There are 6862 new community cases of Covid today, as health officials reveal another 25 deaths linked to the virus.
Of the people whose deaths the Ministry of Health reported today, five were from the Auckland region, three were from Northland, one was from Waikato, one was from Hawke's Bay, nine were from Canterbury, two were from the Wellington region, one was from MidCentral, one was from Bay of Plenty and two were from the Southern region.
One person was aged in their 30s, three people were in their 40s, four in their 50s, two were in their 60s, four were in their 70s, six were in their 80s and five were aged over 90.
The total number of deaths with Covid-19 is 1127 and the seven-day rolling average of reported deaths is 13, the ministry said in today's update.
There are 350 people in hospital with the virus, including 10 in intensive care.
The number of community cases is trending down - the seven-day rolling average is 6960, while last Friday it was 8032.
The locations of today's 6862 community cases is: Northland (234), Auckland (2292), Waikato (505), Bay of Plenty (193), Lakes (104), Hawke's Bay (155), MidCentral (214), Whanganui (79), Taranaki (198), Tairāwhiti (30), Wairarapa (57), Capital and Coast (543), Hutt Valley (203), Nelson Marlborough (283), Canterbury (1078), South Canterbury (148), Southern (484) and the West Coast (60). The locations of two cases is not known.
Meanwhile, the ministry has reported 90 imported cases.
There are currently 48,706 active community cases of Covid-19 in total.
The 350 patients in hospital are in Northland (10), Waitemata (35), Counties Manukau (25), Auckland (62), Waikato (23), Bay of Plenty (seven), Lakes (five), Tairāwhiti (two), Hawke's Bay (20), Taranaki (six), Whanganui (three), MidCentral (13), Wairarapa (two), Hutt Valley (five), Capital and Coast (29), Nelson Marlborough (11), Canterbury (46), South Canterbury (11), West Coast (one) and Southern (34). The ministry said Wairarapa DHB had not yet submitted its hospitalisation numbers, therefore the figures included today were from yesterday. Additionally, yesterday's hospitalisation numbers for Hutt Valley were reported as 34 in error, the ministry said. The correct number was four.
A total of 95.2 per cent of eligible Kiwis have had two vaccine doses and 70.6 per cent of those eligible have been boosted.
For Māori, these figures are 88.3 per cent and 53.4 per cent, respectively.
More than a quarter of children aged 5-11 are now double-jabbed.
Today's case numbers come as health officials confirmed Dr Ashley Bloomfield had tested positive for Covid while representing New Zealand in Switzerland at the World Health Assembly.
Bloomfield, who returned a positive result yesterday, was now self-isolating in Geneva meaning his return to New Zealand would be delayed.
He had been following all appropriate health precautions and was experiencing mild symptoms, said officials.

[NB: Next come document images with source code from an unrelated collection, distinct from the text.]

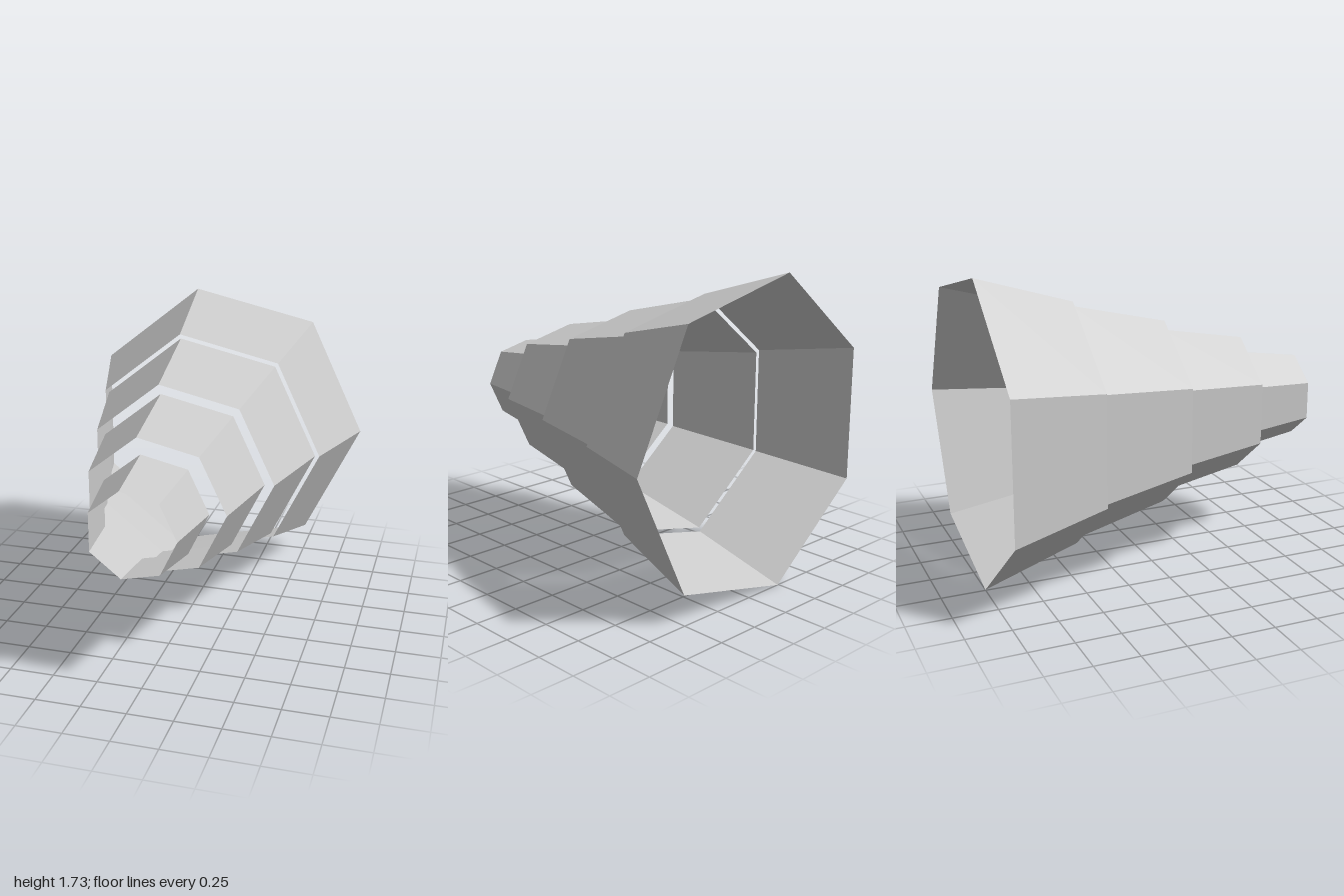
import * as THREE from 'three';

const SIDES = 7;
const CENTRE = [-0.046, 0.866];

// Each section: back z, back radius, front z, front radius
const SECTIONS = [
  [-1, 0.888, -0.447, 0.714],
  [-0.447, 0.688, 0.107, 0.552],
  [0.107, 0.497, 0.61, 0.403],
  [0.61, 0.308, 1, 0.247],
];

export function createModel() {
  const group = new THREE.Group();
  group.name = 'telescopingHorn';
  const material = new THREE.MeshStandardMaterial({
    color: 0xcccccc, flatShading: true, side: THREE.DoubleSide,
  });

  // Open seven-sided sleeves, narrowing in steps towards the front
  SECTIONS.forEach(([zBack, rBack, zFront, rFront], i) => {
    const sleeve = new THREE.CylinderGeometry(
      rFront, rBack, zFront - zBack, SIDES, 1, true, Math.PI / 2);
    sleeve.rotateX(Math.PI / 2);
    const mesh = new THREE.Mesh(sleeve, material);
    mesh.name = `hornSection${i + 1}`;
    mesh.position.set(...CENTRE, (zBack + zFront) / 2);
    group.add(mesh);
  });

  return group;
}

Today the Covid Response Minister Chris Hipkins announced details about the second Pfizer jab, indicating hundreds of thousands of people would be eligible for the shot in coming months as winter approached.
It follows a recommendation from the ministry's vaccination advisory group that a second booster dose might be beneficial for those most at-risk of serious illness from the infection and with a gap of six months from their previous booster.
Older people, aged care facility residents, disability care residents aged 16 years and over, and severely immunocompromised people aged 16 years and over could be eligible.
The vast majority of this targeted group would be able to get their second shot from July.
It comes as a new Omicron variant emerged in the community in Hawke's Bay this week.
On Wednesday, health officials revealed the first case of Omicron sub-variant BA.2.12.1 in a community case, without a clear link to the border, from a test result returned earlier in May.
The subvariant is prevalent in the United States and had been detected at the New Zealand border for many weeks, with 29 imported cases reported since April.
The ministry said emerging data suggested BA.2.12.1 was marginally more transmissible than the subvariants currently circulating in New Zealand.
Genomic surveillance remained in place to study any new variants and track their spread.
Meanwhile, the Omicron BA.4 and BA.5 sub-variants had been detected in wastewater samples at Rosedale on Auckland's North Shore and in Gisborne.
"The BA.4 and BA.5 sub-variants are being monitored by the World Health Organisation; to date, compared to BA.2, there is clinical data to suggest an increased transmissibility but no data suggesting it causes more severe illness," said the ministry.
Officials said the vast majority of recently sequenced cases in New Zealand continued to be of the Omicron BA.2 sub-variant, with small number of cases with the BA.1 sub-variant.